In the icy waters off Antarctica, gentoo penguins form groups as they hunt for food. They bob in and out of the water before diving below the surface, seemingly directed by a call. Scientists have long struggled to understand just how gentoo penguins communicate, but a group of researchers may have found a way to eavesdrop.
Over the course of two Antarctic summers, scientists at the Korean Polar Research Institute (KOPRI) strapped 26 gentoo penguins with cameras, recording almost 600 call events. In the footage, the penguins moved in unison after one or two short, quick calls. Nearly half of the gatherings occurred within a minute after that call was made.
Researchers believe it’s likely the gentoo penguins get into groups to improve their chances of catching food. Here’s Sarah Gibbens reporting for National Geographic:

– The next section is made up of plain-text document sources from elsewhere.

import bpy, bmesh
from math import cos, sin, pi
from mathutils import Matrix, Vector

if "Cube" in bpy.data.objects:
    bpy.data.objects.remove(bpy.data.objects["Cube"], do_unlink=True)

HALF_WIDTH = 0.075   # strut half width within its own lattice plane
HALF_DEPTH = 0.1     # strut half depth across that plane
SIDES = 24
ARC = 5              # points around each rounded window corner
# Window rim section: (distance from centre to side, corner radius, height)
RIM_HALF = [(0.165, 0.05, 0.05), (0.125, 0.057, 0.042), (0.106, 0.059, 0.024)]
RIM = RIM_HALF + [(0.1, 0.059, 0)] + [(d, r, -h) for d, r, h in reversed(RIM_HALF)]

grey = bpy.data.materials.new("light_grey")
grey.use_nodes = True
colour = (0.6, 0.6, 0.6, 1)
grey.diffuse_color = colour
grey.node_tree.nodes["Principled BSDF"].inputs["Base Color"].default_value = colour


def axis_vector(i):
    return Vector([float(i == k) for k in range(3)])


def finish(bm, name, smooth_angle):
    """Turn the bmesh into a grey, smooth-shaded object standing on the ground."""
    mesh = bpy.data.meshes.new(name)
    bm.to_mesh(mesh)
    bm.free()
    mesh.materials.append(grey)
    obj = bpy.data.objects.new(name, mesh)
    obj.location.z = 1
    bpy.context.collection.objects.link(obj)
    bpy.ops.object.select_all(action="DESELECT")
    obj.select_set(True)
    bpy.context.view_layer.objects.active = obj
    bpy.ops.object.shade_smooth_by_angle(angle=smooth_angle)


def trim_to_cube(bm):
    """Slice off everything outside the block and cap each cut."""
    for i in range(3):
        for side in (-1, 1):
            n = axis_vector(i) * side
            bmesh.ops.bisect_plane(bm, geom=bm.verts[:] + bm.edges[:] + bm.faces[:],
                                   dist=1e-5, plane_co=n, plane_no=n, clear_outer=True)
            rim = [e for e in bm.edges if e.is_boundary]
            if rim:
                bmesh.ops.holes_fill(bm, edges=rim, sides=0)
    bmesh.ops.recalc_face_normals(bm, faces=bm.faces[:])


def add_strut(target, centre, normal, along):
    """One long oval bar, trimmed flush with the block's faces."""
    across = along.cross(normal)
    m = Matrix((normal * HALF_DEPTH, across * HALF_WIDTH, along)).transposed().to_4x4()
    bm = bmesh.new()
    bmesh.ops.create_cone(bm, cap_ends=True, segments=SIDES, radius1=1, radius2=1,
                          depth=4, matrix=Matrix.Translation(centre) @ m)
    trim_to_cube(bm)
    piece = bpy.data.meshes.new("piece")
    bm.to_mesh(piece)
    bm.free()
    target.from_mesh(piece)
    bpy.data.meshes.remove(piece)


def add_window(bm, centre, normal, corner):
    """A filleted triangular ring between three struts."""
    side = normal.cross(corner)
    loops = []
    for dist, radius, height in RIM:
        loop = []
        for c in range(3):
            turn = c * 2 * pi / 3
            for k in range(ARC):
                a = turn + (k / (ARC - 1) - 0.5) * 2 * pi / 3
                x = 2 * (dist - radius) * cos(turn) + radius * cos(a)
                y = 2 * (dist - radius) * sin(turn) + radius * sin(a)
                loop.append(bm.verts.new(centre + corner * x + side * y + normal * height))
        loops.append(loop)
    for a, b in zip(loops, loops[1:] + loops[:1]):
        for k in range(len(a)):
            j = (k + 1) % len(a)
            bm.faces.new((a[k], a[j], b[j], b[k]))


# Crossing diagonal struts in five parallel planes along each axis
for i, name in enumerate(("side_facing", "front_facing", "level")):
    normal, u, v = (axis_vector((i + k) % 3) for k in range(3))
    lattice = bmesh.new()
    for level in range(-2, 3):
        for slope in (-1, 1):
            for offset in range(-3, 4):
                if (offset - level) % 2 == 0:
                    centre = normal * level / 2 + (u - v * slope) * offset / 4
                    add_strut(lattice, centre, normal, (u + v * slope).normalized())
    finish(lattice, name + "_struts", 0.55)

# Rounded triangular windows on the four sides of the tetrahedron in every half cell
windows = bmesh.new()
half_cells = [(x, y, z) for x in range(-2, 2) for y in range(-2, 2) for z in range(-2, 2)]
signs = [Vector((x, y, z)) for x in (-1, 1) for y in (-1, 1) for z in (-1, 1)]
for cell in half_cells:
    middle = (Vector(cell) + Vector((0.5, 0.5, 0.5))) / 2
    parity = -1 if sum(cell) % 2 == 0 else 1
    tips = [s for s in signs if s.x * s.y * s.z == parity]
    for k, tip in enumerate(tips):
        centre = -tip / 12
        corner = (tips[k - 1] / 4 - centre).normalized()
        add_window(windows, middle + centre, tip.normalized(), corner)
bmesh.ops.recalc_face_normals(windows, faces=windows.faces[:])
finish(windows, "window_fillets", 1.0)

Gentoo penguins typically spend most of their days hunting close to shore, but they’re known to swim as far as 16 miles out to sea and dive nearly 655 feet below water to find food (from fish to krill). The study noted that it’s unlikely the calls are used to alert members of the hunting groups to predators (such as leopard seals), as those animals usually congregate near the shore, and the calls were made in open ocean.
Despite this new footage, it’s still unclear what the exact functions of the calls are. Recordings were limited to eight hour segments and the low visibility in the water made it difficult to observe the interactions between penguins. Additionally, the microphone was embedded in the penguins’ feathers, making it difficult to detect how they communicate back-and-forth.
This study does provide new insights into how these birds live, however the research team hopes to collect more footage by placing cameras on multiple penguins in the same group.